Freezer: Organic blueberries, Alexia sweet potato fries, Van's gluten-free waffles (gross - don't rec!)
Grains/Packaged: Oatnut bread (not the best choice), Old-fashioned oats, Penne pasta (white pasta - I don't like whole wheat), Vegetarian baked beans
Other: Cadbury eggs, Jelly beans (Obviously both organic. Pffft! I kid, I kid.)
Tuesday Co-op Trip
(Eastside Co-op in NE Mpls)
Dairy/Refrigerator: String cheese (local), goat cheese (local), Muenster cheese (Hormone-free, etc but not local), Wraps (organic)
Meats/Protein: Whole chicken & chicken breast (local, but as I just now inspected the package I think I want to find out more info about the farm), canned Cannelini beans (organic - Eden Foods/BPA-free cans), eggs (local, organic), sustainably caught canned tuna
Other: Dry Vanilla Soda (I really like these - they have half the sugar and no artificial stuff), fair trade vanilla coffee
|I let Bella be in charge of the cart since we went at 8 AM on a weekday. Only one of us had a great time. Guess which one?|
Wednesday's Lund's Trip
(expensive neighborhood grocery store that I should really stop buying things at)
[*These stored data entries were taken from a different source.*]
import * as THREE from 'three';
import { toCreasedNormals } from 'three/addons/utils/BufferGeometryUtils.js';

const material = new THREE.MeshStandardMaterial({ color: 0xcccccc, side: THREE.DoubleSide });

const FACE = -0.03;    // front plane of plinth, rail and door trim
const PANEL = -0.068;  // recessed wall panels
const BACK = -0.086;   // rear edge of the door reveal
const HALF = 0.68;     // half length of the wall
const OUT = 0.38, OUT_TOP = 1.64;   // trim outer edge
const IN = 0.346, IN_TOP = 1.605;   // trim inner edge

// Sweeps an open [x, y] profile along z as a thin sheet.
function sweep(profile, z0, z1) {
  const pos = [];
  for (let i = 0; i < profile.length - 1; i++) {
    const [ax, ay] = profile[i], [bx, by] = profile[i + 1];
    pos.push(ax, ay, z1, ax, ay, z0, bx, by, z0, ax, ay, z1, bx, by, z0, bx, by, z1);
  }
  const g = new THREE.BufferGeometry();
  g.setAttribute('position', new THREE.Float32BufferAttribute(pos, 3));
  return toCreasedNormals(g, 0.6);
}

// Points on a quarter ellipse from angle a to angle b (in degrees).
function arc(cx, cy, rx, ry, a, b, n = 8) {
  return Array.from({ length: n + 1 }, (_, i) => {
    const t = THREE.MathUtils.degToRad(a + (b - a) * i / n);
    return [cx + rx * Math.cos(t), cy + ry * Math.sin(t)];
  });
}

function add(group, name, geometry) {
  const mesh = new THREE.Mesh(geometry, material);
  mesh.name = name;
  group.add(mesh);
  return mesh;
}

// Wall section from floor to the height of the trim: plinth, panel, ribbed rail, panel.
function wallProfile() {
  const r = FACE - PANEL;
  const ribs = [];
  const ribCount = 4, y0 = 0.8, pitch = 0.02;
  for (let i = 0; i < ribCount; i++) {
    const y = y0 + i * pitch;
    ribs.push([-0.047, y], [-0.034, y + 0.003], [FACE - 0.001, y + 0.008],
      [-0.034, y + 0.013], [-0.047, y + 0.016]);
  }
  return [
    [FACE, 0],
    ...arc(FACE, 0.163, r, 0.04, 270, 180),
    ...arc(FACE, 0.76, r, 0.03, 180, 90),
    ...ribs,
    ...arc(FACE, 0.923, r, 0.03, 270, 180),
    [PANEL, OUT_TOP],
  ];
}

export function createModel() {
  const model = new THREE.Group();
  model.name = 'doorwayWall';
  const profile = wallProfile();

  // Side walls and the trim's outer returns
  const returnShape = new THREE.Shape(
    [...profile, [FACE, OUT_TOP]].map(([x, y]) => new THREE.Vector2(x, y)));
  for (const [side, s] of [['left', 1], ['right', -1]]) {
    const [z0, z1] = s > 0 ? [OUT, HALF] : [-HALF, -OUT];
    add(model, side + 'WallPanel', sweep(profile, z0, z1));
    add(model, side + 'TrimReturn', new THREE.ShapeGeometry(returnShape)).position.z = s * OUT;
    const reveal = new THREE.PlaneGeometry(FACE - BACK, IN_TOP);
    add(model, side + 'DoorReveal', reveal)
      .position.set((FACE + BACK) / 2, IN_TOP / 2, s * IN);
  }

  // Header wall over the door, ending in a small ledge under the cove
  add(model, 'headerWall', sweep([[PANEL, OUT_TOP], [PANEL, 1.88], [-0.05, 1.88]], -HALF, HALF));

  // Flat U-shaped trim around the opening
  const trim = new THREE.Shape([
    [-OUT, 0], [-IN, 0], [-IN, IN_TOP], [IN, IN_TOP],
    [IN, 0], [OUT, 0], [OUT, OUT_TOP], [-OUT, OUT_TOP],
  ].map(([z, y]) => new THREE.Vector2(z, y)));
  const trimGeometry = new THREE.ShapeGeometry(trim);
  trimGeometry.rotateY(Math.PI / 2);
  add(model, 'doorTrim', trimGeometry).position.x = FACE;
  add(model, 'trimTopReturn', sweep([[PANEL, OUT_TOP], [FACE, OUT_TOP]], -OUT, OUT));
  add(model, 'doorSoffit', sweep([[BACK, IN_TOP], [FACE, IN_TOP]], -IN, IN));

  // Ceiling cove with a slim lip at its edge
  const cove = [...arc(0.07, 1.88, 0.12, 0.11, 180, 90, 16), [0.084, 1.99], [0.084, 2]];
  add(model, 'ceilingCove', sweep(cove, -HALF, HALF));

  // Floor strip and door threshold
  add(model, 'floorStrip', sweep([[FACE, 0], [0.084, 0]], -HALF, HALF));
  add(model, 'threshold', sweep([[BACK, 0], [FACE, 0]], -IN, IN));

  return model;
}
Amazingly, I still foresee the need for a trip to Whole Foods on Friday (cake!) and probably another trip to Lund's this week. Grocery shopping addiction: it's a real problem, I tell you.